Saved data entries
-----

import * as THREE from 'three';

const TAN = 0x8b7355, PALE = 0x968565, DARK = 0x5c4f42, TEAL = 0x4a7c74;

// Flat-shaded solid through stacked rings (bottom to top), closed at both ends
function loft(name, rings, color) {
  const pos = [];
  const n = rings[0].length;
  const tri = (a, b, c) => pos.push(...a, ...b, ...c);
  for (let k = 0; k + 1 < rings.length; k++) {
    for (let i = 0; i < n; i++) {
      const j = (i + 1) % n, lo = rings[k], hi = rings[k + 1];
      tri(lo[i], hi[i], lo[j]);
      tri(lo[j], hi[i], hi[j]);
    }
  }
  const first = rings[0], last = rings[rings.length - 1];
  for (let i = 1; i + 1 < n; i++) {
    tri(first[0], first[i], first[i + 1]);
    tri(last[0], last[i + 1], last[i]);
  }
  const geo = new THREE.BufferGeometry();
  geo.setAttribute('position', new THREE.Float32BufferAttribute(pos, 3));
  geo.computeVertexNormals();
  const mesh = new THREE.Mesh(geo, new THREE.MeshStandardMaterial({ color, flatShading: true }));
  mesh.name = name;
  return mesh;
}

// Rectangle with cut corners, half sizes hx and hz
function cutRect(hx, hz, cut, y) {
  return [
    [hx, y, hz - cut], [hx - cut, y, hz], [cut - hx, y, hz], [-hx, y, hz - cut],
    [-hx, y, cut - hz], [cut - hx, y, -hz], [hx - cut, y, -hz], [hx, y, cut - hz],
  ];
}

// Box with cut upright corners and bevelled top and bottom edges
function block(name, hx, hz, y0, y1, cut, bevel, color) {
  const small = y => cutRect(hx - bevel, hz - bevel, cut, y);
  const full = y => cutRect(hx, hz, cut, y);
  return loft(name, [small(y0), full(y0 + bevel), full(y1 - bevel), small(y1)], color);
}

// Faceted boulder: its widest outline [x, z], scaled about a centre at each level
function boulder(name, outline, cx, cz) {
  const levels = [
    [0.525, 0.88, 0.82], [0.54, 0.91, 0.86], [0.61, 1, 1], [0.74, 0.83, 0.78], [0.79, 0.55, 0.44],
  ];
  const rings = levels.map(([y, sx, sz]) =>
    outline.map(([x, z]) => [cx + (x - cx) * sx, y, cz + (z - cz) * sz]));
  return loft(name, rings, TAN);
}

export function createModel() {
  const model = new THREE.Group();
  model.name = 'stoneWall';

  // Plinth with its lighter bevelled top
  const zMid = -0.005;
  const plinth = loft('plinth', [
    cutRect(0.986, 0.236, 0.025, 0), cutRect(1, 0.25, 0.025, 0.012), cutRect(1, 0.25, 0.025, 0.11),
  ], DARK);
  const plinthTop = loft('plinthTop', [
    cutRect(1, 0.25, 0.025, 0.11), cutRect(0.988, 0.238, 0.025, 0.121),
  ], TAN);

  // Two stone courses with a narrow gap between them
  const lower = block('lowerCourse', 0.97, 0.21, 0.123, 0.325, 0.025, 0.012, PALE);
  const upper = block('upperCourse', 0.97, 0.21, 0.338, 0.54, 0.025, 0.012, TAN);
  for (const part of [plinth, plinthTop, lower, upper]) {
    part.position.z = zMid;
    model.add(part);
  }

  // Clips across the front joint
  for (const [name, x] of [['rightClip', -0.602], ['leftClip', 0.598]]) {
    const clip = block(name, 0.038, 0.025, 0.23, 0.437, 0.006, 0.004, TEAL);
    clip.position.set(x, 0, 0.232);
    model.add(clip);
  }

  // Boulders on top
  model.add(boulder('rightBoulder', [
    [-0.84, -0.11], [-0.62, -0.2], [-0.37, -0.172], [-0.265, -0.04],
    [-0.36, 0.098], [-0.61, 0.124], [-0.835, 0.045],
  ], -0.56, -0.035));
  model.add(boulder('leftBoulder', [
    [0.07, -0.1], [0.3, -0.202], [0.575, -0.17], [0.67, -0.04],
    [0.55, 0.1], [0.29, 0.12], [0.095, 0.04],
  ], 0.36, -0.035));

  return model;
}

-----

Starting from the top of the records and ending at the line that contains "and bottom edges", repeat each line exactly and return only those lines.

import * as THREE from 'three';

const TAN = 0x8b7355, PALE = 0x968565, DARK = 0x5c4f42, TEAL = 0x4a7c74;

// Flat-shaded solid through stacked rings (bottom to top), closed at both ends
function loft(name, rings, color) {
  const pos = [];
  const n = rings[0].length;
  const tri = (a, b, c) => pos.push(...a, ...b, ...c);
  for (let k = 0; k + 1 < rings.length; k++) {
    for (let i = 0; i < n; i++) {
      const j = (i + 1) % n, lo = rings[k], hi = rings[k + 1];
      tri(lo[i], hi[i], lo[j]);
      tri(lo[j], hi[i], hi[j]);
    }
  }
  const first = rings[0], last = rings[rings.length - 1];
  for (let i = 1; i + 1 < n; i++) {
    tri(first[0], first[i], first[i + 1]);
    tri(last[0], last[i + 1], last[i]);
  }
  const geo = new THREE.BufferGeometry();
  geo.setAttribute('position', new THREE.Float32BufferAttribute(pos, 3));
  geo.computeVertexNormals();
  const mesh = new THREE.Mesh(geo, new THREE.MeshStandardMaterial({ color, flatShading: true }));
  mesh.name = name;
  return mesh;
}

// Rectangle with cut corners, half sizes hx and hz
function cutRect(hx, hz, cut, y) {
  return [
    [hx, y, hz - cut], [hx - cut, y, hz], [cut - hx, y, hz], [-hx, y, hz - cut],
    [-hx, y, cut - hz], [cut - hx, y, -hz], [hx - cut, y, -hz], [hx, y, cut - hz],
  ];
}

// Box with cut upright corners and bevelled top and bottom edges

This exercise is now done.